** Opening DATA TO PROCESS block **

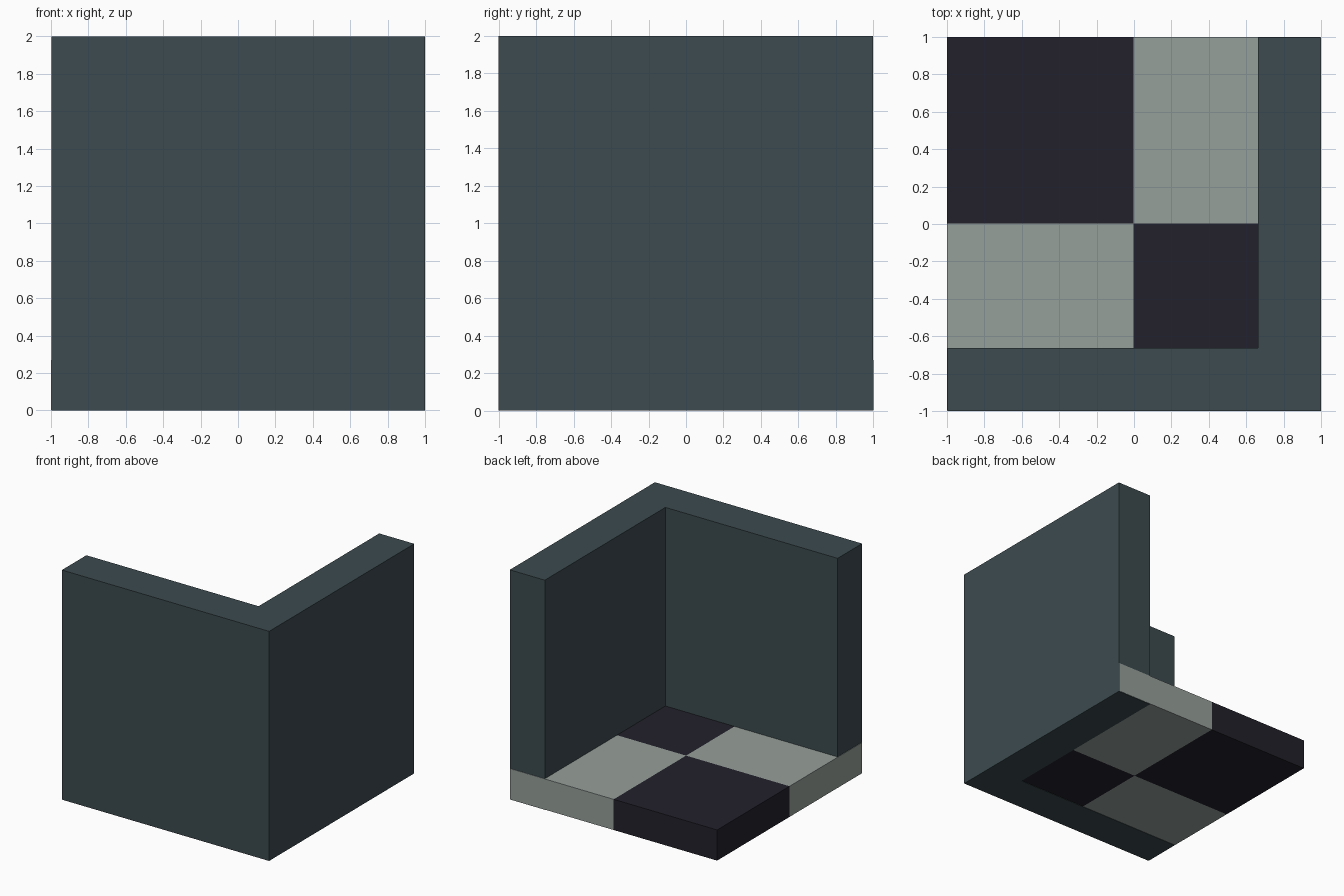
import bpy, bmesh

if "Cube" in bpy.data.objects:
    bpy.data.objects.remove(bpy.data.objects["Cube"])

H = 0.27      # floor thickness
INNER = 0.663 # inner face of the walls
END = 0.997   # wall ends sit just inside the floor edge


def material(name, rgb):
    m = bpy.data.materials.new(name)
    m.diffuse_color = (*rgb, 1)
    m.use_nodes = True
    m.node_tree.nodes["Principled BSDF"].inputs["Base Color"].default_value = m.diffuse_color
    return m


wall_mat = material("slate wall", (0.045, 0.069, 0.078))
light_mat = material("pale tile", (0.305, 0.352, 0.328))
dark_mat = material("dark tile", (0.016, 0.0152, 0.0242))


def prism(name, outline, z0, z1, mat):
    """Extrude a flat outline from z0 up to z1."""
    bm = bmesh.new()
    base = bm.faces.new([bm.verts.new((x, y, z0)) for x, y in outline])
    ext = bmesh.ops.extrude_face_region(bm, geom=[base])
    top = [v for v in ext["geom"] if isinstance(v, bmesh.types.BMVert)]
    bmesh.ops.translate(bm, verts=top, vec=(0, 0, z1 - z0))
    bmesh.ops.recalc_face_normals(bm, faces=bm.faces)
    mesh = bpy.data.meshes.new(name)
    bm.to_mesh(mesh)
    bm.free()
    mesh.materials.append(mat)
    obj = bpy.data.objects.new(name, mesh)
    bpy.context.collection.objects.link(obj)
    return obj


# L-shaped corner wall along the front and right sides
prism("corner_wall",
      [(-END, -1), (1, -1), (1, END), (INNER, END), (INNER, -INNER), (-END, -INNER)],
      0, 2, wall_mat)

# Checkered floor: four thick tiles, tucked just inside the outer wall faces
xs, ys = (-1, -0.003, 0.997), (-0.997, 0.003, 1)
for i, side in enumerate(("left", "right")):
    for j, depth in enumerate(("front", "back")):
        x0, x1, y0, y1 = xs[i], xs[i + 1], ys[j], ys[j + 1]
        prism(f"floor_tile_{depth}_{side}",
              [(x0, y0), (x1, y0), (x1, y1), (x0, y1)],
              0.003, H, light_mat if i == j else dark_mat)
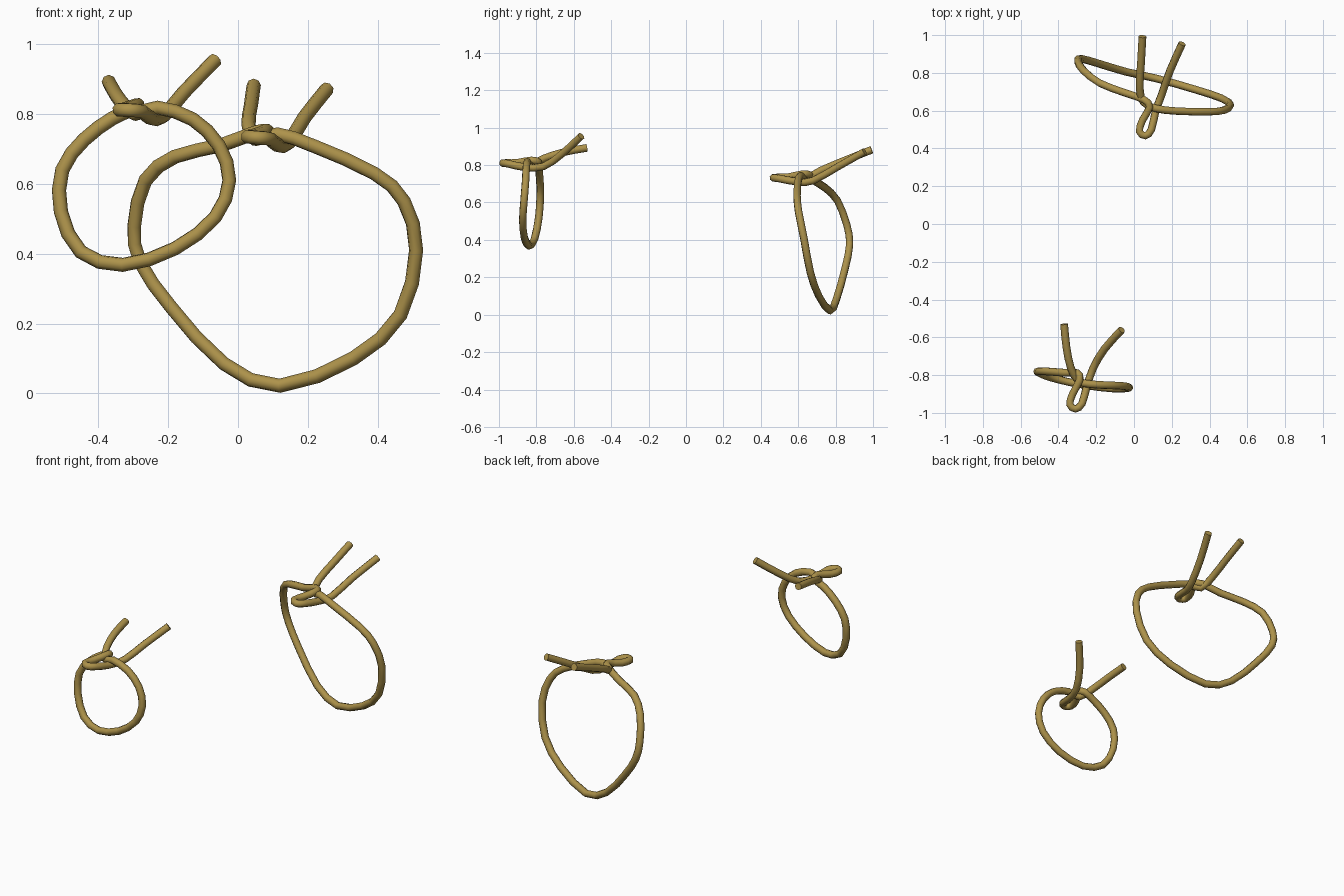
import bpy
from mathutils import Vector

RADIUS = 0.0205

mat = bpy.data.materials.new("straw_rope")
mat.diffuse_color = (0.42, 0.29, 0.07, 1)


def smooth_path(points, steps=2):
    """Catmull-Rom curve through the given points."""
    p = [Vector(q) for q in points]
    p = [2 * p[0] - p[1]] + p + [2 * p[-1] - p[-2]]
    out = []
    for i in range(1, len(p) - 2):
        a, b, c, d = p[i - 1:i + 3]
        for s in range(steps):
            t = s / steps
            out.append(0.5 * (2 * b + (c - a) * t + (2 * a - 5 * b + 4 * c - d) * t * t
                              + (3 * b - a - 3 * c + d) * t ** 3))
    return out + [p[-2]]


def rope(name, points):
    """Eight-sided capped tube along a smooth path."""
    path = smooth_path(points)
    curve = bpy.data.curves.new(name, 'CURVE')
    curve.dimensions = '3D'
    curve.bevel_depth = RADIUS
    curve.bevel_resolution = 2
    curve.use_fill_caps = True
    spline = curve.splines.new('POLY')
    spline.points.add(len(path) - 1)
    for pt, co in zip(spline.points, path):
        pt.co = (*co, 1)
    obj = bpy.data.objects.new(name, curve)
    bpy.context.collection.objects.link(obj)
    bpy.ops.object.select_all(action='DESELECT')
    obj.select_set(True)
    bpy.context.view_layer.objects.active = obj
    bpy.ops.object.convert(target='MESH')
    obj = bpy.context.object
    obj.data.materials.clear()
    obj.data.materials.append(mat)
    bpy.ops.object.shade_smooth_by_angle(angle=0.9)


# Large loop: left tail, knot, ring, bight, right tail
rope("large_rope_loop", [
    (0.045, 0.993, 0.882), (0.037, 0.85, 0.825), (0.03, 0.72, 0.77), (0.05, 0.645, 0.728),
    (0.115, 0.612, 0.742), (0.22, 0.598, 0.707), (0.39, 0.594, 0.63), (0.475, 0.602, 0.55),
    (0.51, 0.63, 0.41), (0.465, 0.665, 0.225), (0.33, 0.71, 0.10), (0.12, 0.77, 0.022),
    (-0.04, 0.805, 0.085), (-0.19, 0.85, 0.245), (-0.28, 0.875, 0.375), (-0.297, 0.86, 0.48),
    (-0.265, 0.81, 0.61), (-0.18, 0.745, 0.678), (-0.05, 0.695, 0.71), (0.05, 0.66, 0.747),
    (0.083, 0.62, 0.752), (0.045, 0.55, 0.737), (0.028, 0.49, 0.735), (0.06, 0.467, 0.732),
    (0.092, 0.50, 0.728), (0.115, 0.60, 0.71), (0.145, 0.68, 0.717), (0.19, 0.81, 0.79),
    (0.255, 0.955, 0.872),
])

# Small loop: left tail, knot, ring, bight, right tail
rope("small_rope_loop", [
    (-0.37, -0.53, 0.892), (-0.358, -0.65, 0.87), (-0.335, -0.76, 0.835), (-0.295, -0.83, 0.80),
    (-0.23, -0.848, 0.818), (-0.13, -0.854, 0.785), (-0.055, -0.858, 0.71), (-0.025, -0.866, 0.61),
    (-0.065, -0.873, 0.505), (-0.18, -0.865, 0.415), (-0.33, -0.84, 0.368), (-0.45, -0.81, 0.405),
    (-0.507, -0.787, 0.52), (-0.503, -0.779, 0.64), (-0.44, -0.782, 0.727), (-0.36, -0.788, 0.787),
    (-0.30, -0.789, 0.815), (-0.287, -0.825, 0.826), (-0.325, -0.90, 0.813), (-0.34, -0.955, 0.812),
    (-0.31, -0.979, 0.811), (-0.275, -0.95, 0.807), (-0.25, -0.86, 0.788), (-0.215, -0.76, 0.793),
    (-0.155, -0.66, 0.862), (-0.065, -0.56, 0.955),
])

** Closing DATA TO PROCESS block **

Can the entries above be repeated exactly, without their pictures?

### YOUR SOLUTION
import bpy, bmesh

if "Cube" in bpy.data.objects:
    bpy.data.objects.remove(bpy.data.objects["Cube"])

H = 0.27      # floor thickness
INNER = 0.663 # inner face of the walls
END = 0.997   # wall ends sit just inside the floor edge


def material(name, rgb):
    m = bpy.data.materials.new(name)
    m.diffuse_color = (*rgb, 1)
    m.use_nodes = True
    m.node_tree.nodes["Principled BSDF"].inputs["Base Color"].default_value = m.diffuse_color
    return m


wall_mat = material("slate wall", (0.045, 0.069, 0.078))
light_mat = material("pale tile", (0.305, 0.352, 0.328))
dark_mat = material("dark tile", (0.016, 0.0152, 0.0242))


def prism(name, outline, z0, z1, mat):
    """Extrude a flat outline from z0 up to z1."""
    bm = bmesh.new()
    base = bm.faces.new([bm.verts.new((x, y, z0)) for x, y in outline])
    ext = bmesh.ops.extrude_face_region(bm, geom=[base])
    top = [v for v in ext["geom"] if isinstance(v, bmesh.types.BMVert)]
    bmesh.ops.translate(bm, verts=top, vec=(0, 0, z1 - z0))
    bmesh.ops.recalc_face_normals(bm, faces=bm.faces)
    mesh = bpy.data.meshes.new(name)
    bm.to_mesh(mesh)
    bm.free()
    mesh.materials.append(mat)
    obj = bpy.data.objects.new(name, mesh)
    bpy.context.collection.objects.link(obj)
    return obj


# L-shaped corner wall along the front and right sides
prism("corner_wall",
      [(-END, -1), (1, -1), (1, END), (INNER, END), (INNER, -INNER), (-END, -INNER)],
      0, 2, wall_mat)

# Checkered floor: four thick tiles, tucked just inside the outer wall faces
xs, ys = (-1, -0.003, 0.997), (-0.997, 0.003, 1)
for i, side in enumerate(("left", "right")):
    for j, depth in enumerate(("front", "back")):
        x0, x1, y0, y1 = xs[i], xs[i + 1], ys[j], ys[j + 1]
        prism(f"floor_tile_{depth}_{side}",
              [(x0, y0), (x1, y0), (x1, y1), (x0, y1)],
              0.003, H, light_mat if i == j else dark_mat)
import bpy
from mathutils import Vector

RADIUS = 0.0205

mat = bpy.data.materials.new("straw_rope")
mat.diffuse_color = (0.42, 0.29, 0.07, 1)


def smooth_path(points, steps=2):
    """Catmull-Rom curve through the given points."""
    p = [Vector(q) for q in points]
    p = [2 * p[0] - p[1]] + p + [2 * p[-1] - p[-2]]
    out = []
    for i in range(1, len(p) - 2):
        a, b, c, d = p[i - 1:i + 3]
        for s in range(steps):
            t = s / steps
            out.append(0.5 * (2 * b + (c - a) * t + (2 * a - 5 * b + 4 * c - d) * t * t
                              + (3 * b - a - 3 * c + d) * t ** 3))
    return out + [p[-2]]


def rope(name, points):
    """Eight-sided capped tube along a smooth path."""
    path = smooth_path(points)
    curve = bpy.data.curves.new(name, 'CURVE')
    curve.dimensions = '3D'
    curve.bevel_depth = RADIUS
    curve.bevel_resolution = 2
    curve.use_fill_caps = True
    spline = curve.splines.new('POLY')
    spline.points.add(len(path) - 1)
    for pt, co in zip(spline.points, path):
        pt.co = (*co, 1)
    obj = bpy.data.objects.new(name, curve)
    bpy.context.collection.objects.link(obj)
    bpy.ops.object.select_all(action='DESELECT')
    obj.select_set(True)
    bpy.context.view_layer.objects.active = obj
    bpy.ops.object.convert(target='MESH')
    obj = bpy.context.object
    obj.data.materials.clear()
    obj.data.materials.append(mat)
    bpy.ops.object.shade_smooth_by_angle(angle=0.9)


# Large loop: left tail, knot, ring, bight, right tail
rope("large_rope_loop", [
    (0.045, 0.993, 0.882), (0.037, 0.85, 0.825), (0.03, 0.72, 0.77), (0.05, 0.645, 0.728),
    (0.115, 0.612, 0.742), (0.22, 0.598, 0.707), (0.39, 0.594, 0.63), (0.475, 0.602, 0.55),
    (0.51, 0.63, 0.41), (0.465, 0.665, 0.225), (0.33, 0.71, 0.10), (0.12, 0.77, 0.022),
    (-0.04, 0.805, 0.085), (-0.19, 0.85, 0.245), (-0.28, 0.875, 0.375), (-0.297, 0.86, 0.48),
    (-0.265, 0.81, 0.61), (-0.18, 0.745, 0.678), (-0.05, 0.695, 0.71), (0.05, 0.66, 0.747),
    (0.083, 0.62, 0.752), (0.045, 0.55, 0.737), (0.028, 0.49, 0.735), (0.06, 0.467, 0.732),
    (0.092, 0.50, 0.728), (0.115, 0.60, 0.71), (0.145, 0.68, 0.717), (0.19, 0.81, 0.79),
    (0.255, 0.955, 0.872),
])

# Small loop: left tail, knot, ring, bight, right tail
rope("small_rope_loop", [
    (-0.37, -0.53, 0.892), (-0.358, -0.65, 0.87), (-0.335, -0.76, 0.835), (-0.295, -0.83, 0.80),
    (-0.23, -0.848, 0.818), (-0.13, -0.854, 0.785), (-0.055, -0.858, 0.71), (-0.025, -0.866, 0.61),
    (-0.065, -0.873, 0.505), (-0.18, -0.865, 0.415), (-0.33, -0.84, 0.368), (-0.45, -0.81, 0.405),
    (-0.507, -0.787, 0.52), (-0.503, -0.779, 0.64), (-0.44, -0.782, 0.727), (-0.36, -0.788, 0.787),
    (-0.30, -0.789, 0.815), (-0.287, -0.825, 0.826), (-0.325, -0.90, 0.813), (-0.34, -0.955, 0.812),
    (-0.31, -0.979, 0.811), (-0.275, -0.95, 0.807), (-0.25, -0.86, 0.788), (-0.215, -0.76, 0.793),
    (-0.155, -0.66, 0.862), (-0.065, -0.56, 0.955),
])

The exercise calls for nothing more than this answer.